> **What you are asked to do**
Filter these entries so that only lines with the word "mirror" remain.

(Entries taken from a collection)
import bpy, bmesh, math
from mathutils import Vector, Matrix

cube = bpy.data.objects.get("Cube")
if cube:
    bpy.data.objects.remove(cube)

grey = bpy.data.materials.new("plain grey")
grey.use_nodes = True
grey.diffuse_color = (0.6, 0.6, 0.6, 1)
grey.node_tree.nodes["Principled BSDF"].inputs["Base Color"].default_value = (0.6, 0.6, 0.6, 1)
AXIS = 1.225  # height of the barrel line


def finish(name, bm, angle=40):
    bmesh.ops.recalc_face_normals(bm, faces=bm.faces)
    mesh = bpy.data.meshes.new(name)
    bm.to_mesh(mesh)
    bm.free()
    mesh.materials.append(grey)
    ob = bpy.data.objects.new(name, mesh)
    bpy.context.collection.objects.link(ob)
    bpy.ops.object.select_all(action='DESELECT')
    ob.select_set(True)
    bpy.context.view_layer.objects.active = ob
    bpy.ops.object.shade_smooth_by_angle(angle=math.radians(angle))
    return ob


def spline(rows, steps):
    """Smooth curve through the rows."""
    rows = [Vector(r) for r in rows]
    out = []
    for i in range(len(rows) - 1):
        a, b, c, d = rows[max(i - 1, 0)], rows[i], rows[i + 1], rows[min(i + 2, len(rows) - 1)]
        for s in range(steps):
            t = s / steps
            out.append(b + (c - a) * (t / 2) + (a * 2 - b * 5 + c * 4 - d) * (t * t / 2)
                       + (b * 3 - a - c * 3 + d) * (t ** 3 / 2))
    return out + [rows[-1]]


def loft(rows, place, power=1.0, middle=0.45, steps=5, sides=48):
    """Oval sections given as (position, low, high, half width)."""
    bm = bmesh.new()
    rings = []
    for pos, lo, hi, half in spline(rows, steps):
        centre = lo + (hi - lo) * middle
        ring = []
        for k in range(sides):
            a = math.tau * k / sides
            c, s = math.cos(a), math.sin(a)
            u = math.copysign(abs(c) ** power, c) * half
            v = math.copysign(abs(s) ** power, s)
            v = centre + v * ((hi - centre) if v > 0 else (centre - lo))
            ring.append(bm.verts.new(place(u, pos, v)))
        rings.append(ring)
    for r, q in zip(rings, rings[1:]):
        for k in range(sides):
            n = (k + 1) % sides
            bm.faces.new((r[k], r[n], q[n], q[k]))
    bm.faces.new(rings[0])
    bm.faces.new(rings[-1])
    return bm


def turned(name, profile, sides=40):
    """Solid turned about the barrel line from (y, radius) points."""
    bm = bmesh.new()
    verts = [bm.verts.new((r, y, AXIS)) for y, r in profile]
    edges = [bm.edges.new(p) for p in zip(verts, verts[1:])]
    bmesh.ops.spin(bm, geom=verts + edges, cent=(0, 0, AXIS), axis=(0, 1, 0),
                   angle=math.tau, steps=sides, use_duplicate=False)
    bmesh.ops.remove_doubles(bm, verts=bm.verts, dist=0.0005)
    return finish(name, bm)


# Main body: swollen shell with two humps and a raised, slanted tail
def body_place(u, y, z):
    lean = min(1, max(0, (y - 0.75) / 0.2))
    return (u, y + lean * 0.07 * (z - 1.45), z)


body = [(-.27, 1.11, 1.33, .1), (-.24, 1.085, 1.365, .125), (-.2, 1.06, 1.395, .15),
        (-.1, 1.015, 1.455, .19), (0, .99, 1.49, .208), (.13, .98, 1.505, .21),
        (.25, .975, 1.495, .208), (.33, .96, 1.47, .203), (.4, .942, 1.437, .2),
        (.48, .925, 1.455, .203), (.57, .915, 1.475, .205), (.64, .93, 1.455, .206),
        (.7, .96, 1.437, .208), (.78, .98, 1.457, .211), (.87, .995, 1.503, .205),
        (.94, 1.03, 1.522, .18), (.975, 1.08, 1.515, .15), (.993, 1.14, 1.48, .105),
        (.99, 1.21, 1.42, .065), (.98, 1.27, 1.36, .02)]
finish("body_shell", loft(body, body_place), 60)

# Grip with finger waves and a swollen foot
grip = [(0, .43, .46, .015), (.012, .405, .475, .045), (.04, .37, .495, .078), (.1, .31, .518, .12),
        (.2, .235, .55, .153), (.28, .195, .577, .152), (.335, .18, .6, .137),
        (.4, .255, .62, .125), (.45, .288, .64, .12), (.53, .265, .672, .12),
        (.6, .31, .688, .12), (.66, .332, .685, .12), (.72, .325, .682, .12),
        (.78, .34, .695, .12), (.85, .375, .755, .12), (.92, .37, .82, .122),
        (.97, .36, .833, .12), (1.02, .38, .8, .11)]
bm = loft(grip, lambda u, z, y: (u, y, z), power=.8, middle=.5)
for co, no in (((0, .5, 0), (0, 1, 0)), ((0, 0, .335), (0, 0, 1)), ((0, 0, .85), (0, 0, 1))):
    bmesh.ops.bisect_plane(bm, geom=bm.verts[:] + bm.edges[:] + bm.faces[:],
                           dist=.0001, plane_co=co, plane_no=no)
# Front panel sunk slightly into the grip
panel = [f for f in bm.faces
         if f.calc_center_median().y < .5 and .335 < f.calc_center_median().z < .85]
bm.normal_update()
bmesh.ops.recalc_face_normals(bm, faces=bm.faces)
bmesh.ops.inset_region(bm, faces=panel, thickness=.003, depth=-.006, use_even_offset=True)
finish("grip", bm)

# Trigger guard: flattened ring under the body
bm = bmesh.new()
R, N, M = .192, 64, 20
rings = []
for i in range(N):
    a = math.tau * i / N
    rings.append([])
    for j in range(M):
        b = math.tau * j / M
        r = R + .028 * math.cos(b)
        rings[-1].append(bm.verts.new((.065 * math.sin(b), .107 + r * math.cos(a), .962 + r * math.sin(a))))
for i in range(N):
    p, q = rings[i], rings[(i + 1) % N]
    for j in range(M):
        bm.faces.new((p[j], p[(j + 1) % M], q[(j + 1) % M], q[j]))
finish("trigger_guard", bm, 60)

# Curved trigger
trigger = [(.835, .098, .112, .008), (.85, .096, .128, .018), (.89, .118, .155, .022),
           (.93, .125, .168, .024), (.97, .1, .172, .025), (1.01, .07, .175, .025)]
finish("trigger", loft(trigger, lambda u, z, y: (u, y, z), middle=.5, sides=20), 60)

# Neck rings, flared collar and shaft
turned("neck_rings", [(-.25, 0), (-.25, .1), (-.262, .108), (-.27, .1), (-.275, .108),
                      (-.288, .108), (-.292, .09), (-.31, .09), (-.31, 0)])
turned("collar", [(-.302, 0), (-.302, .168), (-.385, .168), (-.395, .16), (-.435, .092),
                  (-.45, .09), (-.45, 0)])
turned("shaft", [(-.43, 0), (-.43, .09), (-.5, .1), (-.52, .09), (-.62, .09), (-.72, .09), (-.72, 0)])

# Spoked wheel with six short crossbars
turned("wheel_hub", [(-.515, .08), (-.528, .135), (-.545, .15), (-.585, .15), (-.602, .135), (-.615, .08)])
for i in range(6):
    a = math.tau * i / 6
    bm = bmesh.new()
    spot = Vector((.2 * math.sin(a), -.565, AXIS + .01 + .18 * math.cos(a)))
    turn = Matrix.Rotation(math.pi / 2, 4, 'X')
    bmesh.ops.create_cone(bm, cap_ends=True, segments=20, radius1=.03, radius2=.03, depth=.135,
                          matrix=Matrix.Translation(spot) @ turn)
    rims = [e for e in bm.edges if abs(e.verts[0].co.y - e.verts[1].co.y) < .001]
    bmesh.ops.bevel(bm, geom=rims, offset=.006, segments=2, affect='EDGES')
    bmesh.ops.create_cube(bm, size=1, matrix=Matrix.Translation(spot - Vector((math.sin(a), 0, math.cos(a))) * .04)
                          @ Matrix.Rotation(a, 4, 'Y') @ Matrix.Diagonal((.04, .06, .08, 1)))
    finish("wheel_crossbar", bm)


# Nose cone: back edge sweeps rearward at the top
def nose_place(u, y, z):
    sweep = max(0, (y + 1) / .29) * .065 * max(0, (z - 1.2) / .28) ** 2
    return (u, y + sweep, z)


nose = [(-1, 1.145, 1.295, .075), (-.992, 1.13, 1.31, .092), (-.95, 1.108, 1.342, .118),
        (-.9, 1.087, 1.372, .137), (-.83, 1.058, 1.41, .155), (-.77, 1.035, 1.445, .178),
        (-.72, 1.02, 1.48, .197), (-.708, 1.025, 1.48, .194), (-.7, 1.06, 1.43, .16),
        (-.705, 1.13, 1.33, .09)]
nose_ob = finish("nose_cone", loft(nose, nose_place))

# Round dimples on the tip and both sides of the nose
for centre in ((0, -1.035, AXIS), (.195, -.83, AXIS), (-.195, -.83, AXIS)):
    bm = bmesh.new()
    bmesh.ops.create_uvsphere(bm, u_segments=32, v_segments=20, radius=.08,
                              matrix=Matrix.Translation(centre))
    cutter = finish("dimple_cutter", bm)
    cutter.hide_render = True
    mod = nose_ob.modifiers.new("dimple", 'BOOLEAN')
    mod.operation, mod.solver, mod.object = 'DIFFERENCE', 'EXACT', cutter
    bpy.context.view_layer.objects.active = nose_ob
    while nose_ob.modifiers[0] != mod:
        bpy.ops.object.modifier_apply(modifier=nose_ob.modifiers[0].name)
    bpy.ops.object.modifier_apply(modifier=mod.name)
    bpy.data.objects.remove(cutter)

--

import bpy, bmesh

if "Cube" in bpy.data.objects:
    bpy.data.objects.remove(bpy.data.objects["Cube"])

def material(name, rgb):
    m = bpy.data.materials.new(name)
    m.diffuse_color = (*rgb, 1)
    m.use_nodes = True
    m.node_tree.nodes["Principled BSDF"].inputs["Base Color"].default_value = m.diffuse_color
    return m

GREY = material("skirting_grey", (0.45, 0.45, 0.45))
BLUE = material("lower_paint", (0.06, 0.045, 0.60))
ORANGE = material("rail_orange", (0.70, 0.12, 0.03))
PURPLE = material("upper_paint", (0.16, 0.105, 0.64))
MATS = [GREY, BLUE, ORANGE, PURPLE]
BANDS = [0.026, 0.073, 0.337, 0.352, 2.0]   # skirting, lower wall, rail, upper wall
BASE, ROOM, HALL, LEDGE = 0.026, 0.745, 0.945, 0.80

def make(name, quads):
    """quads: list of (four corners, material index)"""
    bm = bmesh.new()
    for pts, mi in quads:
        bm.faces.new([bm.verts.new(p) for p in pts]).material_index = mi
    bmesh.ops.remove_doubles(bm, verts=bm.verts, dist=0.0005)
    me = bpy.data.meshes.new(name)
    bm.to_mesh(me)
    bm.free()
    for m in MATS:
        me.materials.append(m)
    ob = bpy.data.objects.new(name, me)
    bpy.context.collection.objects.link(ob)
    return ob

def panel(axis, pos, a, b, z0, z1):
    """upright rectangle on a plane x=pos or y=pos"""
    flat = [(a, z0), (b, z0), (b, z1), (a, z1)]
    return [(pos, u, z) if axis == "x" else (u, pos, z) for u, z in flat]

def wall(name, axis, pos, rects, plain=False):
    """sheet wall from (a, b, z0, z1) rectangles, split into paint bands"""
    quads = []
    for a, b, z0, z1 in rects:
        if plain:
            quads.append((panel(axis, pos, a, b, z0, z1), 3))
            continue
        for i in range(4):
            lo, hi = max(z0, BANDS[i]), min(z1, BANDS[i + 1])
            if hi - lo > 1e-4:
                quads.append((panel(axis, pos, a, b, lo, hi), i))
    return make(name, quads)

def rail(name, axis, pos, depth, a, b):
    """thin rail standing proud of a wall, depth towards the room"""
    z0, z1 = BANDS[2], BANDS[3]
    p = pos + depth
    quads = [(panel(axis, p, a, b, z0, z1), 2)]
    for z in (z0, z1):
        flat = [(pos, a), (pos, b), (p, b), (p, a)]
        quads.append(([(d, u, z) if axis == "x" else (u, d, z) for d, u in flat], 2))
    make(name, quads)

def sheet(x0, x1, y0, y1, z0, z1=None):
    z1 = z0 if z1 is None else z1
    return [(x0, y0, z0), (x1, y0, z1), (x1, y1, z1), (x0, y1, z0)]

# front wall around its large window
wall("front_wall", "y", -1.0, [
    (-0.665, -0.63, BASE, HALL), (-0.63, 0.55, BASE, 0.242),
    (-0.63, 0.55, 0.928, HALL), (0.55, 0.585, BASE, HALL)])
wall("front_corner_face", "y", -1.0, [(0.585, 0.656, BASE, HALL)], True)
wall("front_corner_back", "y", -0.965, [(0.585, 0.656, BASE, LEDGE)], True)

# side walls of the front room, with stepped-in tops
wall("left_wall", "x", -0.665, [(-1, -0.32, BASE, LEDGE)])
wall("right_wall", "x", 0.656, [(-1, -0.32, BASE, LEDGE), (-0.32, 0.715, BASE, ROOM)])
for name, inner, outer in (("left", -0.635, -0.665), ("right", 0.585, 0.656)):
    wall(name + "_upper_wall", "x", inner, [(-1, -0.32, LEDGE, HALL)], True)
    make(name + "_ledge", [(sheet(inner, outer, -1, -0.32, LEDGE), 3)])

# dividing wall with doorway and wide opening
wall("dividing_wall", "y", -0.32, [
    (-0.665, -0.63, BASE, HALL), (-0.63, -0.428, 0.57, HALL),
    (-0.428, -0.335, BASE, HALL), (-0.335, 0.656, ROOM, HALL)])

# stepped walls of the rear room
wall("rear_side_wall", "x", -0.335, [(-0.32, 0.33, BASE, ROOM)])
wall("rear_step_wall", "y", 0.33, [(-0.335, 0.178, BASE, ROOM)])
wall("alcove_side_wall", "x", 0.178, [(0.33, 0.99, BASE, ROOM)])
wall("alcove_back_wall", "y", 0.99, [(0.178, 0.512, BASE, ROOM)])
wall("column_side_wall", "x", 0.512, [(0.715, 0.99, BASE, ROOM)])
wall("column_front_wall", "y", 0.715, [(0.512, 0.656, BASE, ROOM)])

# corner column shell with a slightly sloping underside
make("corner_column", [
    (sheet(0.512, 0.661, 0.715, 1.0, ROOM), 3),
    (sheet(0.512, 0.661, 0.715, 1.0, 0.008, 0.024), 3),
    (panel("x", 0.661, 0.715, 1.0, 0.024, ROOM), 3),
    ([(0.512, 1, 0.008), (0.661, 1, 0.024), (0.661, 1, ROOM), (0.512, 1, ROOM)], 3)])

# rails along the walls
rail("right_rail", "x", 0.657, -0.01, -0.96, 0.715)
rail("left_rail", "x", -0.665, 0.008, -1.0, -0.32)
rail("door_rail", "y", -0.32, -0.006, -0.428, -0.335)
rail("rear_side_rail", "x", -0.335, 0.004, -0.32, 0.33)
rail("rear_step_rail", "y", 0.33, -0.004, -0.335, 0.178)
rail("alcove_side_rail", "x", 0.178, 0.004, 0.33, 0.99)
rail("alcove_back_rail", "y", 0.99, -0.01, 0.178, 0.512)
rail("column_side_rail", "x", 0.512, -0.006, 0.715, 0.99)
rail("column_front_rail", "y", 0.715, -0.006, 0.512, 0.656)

---

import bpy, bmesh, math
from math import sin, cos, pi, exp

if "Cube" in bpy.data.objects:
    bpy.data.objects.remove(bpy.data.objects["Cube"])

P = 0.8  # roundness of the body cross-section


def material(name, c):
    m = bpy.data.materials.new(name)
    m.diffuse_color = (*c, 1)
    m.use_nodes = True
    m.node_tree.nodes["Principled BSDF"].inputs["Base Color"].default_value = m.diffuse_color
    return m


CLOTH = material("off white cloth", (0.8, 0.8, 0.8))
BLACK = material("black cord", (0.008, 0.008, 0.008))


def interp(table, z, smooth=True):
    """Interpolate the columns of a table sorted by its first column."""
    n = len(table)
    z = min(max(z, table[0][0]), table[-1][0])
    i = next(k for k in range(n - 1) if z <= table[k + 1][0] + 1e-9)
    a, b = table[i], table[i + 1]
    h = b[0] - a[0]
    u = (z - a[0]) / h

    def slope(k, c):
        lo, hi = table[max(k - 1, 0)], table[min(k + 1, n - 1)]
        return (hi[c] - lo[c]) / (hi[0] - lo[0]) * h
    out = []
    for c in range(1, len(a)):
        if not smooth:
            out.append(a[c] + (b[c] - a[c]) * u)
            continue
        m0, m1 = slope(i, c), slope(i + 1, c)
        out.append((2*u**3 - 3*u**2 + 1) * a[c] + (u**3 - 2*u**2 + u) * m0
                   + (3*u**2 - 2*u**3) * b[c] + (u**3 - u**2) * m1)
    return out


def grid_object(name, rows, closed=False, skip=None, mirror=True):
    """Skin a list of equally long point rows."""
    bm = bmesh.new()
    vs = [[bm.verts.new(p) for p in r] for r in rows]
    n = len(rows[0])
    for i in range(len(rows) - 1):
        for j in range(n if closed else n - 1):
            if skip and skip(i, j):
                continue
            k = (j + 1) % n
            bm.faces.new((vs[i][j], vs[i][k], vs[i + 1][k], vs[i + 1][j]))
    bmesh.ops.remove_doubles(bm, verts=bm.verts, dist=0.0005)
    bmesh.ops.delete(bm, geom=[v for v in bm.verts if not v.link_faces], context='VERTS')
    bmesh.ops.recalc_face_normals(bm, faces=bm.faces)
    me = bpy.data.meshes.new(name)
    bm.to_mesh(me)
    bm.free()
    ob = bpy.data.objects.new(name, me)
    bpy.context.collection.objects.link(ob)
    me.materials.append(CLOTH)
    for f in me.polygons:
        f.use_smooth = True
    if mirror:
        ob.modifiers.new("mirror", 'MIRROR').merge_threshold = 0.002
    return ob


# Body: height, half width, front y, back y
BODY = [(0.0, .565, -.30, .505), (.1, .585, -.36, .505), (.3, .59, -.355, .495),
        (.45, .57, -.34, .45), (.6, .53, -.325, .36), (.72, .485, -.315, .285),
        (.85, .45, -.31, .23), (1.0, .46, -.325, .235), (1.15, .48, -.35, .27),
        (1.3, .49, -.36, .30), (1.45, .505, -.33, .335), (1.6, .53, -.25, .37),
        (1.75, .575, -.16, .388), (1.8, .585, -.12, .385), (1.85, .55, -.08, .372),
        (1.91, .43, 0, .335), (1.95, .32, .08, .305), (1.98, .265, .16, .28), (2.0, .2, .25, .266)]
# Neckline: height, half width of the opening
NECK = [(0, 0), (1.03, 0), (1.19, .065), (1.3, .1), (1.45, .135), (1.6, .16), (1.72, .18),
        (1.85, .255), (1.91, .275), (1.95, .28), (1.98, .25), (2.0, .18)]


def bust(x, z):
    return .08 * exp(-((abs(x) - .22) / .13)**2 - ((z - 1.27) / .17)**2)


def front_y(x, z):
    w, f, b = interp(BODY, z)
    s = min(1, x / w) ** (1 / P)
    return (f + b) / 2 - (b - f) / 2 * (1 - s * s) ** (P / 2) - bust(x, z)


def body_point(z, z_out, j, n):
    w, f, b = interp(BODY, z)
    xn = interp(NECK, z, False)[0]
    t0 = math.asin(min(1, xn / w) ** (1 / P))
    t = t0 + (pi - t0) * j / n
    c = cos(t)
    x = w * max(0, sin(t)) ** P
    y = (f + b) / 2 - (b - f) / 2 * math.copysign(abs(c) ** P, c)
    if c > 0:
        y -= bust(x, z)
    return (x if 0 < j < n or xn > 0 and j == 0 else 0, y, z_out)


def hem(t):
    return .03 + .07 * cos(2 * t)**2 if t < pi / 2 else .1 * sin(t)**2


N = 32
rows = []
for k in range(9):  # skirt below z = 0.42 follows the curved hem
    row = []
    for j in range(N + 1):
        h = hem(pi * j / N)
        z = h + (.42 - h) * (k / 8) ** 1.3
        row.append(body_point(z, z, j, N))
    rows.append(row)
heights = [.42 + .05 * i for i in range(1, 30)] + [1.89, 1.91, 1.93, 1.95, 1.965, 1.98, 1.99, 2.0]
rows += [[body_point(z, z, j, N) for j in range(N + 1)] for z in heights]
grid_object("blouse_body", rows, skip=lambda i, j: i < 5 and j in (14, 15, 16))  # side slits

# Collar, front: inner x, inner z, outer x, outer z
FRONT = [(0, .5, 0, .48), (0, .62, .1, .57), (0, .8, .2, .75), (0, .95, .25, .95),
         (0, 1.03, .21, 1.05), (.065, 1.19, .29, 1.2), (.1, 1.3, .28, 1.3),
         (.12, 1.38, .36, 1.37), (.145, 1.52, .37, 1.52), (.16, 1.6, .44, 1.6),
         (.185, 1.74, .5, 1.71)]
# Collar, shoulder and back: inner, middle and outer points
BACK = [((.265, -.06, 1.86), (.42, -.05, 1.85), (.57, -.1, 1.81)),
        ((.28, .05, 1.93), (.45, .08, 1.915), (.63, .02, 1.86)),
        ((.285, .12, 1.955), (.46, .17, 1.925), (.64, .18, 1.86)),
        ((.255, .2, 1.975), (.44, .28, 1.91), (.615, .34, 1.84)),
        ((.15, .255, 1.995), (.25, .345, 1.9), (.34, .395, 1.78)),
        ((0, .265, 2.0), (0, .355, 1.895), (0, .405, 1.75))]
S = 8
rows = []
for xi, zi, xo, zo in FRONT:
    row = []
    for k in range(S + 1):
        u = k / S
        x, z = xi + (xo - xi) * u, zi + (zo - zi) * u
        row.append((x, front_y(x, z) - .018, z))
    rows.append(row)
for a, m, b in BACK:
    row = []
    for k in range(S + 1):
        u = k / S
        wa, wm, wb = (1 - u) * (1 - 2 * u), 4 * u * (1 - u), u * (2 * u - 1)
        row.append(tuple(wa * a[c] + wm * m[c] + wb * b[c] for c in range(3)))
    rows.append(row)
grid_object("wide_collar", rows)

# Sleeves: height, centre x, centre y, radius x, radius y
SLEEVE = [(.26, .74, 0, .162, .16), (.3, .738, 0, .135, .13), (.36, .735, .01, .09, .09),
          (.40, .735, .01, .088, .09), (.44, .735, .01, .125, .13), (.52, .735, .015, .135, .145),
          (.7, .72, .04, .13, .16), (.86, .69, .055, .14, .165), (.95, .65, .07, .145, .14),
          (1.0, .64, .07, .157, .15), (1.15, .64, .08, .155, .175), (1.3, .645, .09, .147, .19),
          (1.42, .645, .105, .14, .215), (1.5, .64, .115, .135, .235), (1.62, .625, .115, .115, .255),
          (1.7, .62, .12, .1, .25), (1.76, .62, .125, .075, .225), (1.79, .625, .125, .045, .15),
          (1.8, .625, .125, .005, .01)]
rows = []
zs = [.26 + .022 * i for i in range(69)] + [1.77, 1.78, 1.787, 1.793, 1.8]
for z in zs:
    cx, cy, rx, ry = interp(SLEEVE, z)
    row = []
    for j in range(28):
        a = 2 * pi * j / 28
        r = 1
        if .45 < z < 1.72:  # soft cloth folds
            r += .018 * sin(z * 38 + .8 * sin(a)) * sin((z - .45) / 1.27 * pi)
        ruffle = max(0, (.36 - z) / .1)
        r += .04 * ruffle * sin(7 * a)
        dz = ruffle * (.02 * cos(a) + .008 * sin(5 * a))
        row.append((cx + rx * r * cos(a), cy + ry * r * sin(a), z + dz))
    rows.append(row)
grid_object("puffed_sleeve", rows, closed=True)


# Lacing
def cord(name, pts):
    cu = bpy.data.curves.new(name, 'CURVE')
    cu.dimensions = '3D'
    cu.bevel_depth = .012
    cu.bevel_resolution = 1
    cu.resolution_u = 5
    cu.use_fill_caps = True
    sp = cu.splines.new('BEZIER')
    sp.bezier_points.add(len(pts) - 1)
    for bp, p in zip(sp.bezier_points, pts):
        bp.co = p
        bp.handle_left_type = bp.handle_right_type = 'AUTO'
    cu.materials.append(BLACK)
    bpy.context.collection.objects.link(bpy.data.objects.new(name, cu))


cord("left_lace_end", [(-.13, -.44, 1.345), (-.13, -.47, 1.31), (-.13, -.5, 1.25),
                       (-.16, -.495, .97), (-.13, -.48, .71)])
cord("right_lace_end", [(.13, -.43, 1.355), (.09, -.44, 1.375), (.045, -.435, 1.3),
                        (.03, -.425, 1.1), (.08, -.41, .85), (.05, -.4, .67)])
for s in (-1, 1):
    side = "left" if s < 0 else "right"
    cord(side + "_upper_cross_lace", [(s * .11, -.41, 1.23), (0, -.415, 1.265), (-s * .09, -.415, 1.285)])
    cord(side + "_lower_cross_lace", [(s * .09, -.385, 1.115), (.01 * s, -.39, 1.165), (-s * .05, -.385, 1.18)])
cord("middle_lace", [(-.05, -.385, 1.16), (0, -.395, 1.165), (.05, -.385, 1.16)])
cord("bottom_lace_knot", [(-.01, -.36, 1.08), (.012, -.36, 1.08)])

> **Reply**
def grid_object(name, rows, closed=False, skip=None, mirror=True):
    if mirror:
        ob.modifiers.new("mirror", 'MIRROR').merge_threshold = 0.002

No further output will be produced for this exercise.